Get higher returns from CPF investments soon
IT WILL soon be possible to get higher returns from investing your Central Provident Fund (CPF) money in approved funds, with a new move to lower the costs incurred.
The CPF Board said yesterday that it will place a lower cap on the total expense ratio for unit trusts and investment-linked insurance products under the CPF Investment Scheme (CPFIS).
Reductions of between 0.2 percentage point and 0.3 percentage point will be imposed, depending on the risk-profile of the CPFIS funds.
The higher-risk ones like funds that invest in stocks will have a new cap of 1.75 per cent, down from 1.95 per cent.
Funds that deal in a mixture of stocks and bonds, deemed to be of medium- and high-risk assets, will see a new cap of 1.55 per cent, from 1.75 per cent.
Those that invest mostly in safer products like bonds, which are assessed to pose a low- to medium-level risk, will have a cap of 0.95 per cent, from 1.15 per cent.
Funds that invest in money market products like Treasury bills or certificates of deposits, thought to be the safest investments, will be subject to a cap of 0.35 per cent, down from 0.65 per cent.
This means for an investment of $10,000, a CPF member can save $20 or $30.
The total expense ratio refers to the percentage of a fund's assets needed to pay for the operating costs of the fund. Examples of the cost include management fees, trustee fees and audit fees.
The CPF Board said the cap was based on the median total expense ratio of approved funds and after industry consultation.

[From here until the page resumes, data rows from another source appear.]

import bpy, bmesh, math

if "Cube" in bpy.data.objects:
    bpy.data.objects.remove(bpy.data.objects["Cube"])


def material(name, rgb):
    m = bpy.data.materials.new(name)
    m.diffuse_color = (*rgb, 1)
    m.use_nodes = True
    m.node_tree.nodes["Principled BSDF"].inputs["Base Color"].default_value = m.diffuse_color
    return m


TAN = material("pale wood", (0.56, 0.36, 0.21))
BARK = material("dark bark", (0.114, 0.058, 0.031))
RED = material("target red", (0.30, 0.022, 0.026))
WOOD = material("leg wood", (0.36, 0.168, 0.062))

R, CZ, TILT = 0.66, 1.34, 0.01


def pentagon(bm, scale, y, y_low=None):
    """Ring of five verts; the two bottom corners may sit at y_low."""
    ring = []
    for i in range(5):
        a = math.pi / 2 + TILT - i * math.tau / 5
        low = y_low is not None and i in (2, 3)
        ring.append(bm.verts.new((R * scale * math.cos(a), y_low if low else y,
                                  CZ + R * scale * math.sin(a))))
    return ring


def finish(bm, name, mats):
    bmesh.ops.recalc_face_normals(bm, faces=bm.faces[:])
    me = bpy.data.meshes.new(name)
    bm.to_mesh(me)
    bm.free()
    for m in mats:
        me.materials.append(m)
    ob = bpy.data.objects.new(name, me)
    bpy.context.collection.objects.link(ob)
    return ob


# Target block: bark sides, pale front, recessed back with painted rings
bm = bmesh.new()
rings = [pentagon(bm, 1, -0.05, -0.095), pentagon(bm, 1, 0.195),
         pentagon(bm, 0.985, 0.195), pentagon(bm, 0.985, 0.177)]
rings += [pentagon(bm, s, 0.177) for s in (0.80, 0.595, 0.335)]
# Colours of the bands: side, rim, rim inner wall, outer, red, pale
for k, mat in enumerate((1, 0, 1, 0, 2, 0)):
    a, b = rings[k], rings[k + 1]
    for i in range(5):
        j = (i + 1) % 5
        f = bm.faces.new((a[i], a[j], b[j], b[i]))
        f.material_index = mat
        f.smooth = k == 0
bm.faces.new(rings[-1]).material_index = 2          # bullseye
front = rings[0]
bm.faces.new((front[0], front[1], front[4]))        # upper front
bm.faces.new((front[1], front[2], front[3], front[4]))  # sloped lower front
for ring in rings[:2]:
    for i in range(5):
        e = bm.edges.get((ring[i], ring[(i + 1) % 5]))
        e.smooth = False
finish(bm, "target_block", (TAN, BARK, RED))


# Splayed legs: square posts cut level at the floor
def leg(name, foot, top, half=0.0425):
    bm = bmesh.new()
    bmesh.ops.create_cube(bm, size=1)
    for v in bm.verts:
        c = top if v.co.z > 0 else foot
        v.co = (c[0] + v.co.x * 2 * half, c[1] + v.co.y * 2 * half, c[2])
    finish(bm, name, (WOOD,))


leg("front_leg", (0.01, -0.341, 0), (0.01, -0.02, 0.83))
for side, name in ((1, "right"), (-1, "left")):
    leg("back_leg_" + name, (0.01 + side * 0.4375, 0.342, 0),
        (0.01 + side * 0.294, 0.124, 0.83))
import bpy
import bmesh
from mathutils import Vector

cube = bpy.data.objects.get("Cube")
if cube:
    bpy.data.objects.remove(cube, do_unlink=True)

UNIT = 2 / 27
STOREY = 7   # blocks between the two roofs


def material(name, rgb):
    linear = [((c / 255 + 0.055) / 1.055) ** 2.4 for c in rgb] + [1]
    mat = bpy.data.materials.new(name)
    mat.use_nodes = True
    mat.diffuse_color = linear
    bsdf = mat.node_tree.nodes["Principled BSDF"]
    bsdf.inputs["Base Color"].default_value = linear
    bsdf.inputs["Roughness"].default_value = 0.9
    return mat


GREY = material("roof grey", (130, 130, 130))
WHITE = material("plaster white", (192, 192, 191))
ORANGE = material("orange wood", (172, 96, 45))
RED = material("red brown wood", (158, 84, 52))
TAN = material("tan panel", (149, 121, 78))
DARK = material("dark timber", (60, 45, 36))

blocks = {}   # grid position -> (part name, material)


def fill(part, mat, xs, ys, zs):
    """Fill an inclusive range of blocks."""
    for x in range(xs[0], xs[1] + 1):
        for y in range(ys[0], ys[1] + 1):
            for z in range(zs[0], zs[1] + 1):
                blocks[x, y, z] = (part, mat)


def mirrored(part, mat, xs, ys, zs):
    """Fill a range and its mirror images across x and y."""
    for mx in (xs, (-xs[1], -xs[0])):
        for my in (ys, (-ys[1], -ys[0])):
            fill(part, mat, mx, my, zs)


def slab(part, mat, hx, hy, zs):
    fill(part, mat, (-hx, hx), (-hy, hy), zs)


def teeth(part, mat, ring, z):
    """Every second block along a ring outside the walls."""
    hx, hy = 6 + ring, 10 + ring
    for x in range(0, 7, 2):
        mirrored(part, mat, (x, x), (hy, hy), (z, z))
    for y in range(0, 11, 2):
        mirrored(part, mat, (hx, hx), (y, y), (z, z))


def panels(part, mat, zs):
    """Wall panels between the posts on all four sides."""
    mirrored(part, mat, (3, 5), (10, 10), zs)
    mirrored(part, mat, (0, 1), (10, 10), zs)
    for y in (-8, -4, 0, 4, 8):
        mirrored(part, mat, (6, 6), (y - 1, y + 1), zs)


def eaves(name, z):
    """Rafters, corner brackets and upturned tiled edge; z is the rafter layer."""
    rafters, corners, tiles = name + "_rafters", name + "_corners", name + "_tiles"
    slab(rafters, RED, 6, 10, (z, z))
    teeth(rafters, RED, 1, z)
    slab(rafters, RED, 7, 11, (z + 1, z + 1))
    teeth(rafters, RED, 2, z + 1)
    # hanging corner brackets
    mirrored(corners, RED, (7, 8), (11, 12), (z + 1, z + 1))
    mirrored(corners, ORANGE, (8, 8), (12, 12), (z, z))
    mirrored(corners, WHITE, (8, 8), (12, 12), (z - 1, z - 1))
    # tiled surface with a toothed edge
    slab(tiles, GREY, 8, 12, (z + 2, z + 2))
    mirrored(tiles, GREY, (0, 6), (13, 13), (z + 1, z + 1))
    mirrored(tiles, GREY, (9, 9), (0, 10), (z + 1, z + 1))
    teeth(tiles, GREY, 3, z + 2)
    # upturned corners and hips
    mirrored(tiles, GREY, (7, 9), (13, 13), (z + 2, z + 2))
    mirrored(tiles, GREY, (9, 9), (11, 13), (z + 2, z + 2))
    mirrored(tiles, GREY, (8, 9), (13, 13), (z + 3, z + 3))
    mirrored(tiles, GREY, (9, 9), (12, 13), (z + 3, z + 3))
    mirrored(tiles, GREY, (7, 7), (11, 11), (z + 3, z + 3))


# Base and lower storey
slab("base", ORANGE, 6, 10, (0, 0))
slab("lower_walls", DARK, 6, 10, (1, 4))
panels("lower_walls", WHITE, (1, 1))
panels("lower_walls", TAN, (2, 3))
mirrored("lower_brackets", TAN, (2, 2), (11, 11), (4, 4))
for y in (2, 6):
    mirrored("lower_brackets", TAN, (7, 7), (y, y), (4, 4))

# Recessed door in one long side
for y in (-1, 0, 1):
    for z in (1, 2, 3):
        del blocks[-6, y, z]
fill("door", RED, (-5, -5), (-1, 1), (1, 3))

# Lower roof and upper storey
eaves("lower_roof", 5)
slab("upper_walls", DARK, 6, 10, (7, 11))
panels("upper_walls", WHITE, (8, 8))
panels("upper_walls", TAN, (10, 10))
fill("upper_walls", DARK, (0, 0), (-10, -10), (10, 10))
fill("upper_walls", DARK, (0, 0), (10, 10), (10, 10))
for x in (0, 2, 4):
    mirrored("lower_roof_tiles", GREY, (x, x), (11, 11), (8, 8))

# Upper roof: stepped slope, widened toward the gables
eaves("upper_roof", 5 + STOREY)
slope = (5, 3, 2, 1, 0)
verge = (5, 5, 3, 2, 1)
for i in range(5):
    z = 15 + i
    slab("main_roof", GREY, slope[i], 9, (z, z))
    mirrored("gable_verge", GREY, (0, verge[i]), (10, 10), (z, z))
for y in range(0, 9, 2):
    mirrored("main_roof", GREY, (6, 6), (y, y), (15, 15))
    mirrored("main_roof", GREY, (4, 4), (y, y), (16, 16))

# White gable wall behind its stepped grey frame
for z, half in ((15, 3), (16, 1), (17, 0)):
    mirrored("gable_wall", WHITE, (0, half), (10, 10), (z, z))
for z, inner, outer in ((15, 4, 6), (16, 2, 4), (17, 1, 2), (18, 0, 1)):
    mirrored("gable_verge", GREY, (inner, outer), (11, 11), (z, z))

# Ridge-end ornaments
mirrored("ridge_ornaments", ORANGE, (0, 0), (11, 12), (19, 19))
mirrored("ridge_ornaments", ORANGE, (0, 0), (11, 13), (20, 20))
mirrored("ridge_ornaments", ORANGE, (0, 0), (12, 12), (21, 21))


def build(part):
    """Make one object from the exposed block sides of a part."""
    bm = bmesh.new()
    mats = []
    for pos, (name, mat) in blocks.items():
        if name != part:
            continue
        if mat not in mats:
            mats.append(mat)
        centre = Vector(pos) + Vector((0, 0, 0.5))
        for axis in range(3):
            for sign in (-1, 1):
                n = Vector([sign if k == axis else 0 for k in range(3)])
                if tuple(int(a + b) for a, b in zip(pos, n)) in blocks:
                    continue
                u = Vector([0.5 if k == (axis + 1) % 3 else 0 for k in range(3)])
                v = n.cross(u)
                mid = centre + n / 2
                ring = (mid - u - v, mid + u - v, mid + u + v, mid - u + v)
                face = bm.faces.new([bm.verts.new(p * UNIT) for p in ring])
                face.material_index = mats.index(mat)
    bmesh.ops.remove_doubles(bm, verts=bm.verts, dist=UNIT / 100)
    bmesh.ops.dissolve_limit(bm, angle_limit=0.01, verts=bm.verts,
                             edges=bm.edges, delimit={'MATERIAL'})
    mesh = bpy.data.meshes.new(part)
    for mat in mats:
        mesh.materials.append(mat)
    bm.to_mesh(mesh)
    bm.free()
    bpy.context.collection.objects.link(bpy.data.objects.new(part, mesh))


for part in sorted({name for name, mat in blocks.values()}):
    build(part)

The lower caps will kick in over two phases: New CPFIS funds must abide by the change with effect from Wednesday, while existing funds will have more time to comply - they have until Jan 1, 2016 to do so.
Failure to comply with the new caps will mean the funds cannot take in new CPF monies.
CPF members whose money is in funds that do not meet the new caps do not have to pull out of their investments. They will, however, have the option to switch to other funds for free within a stipulated period.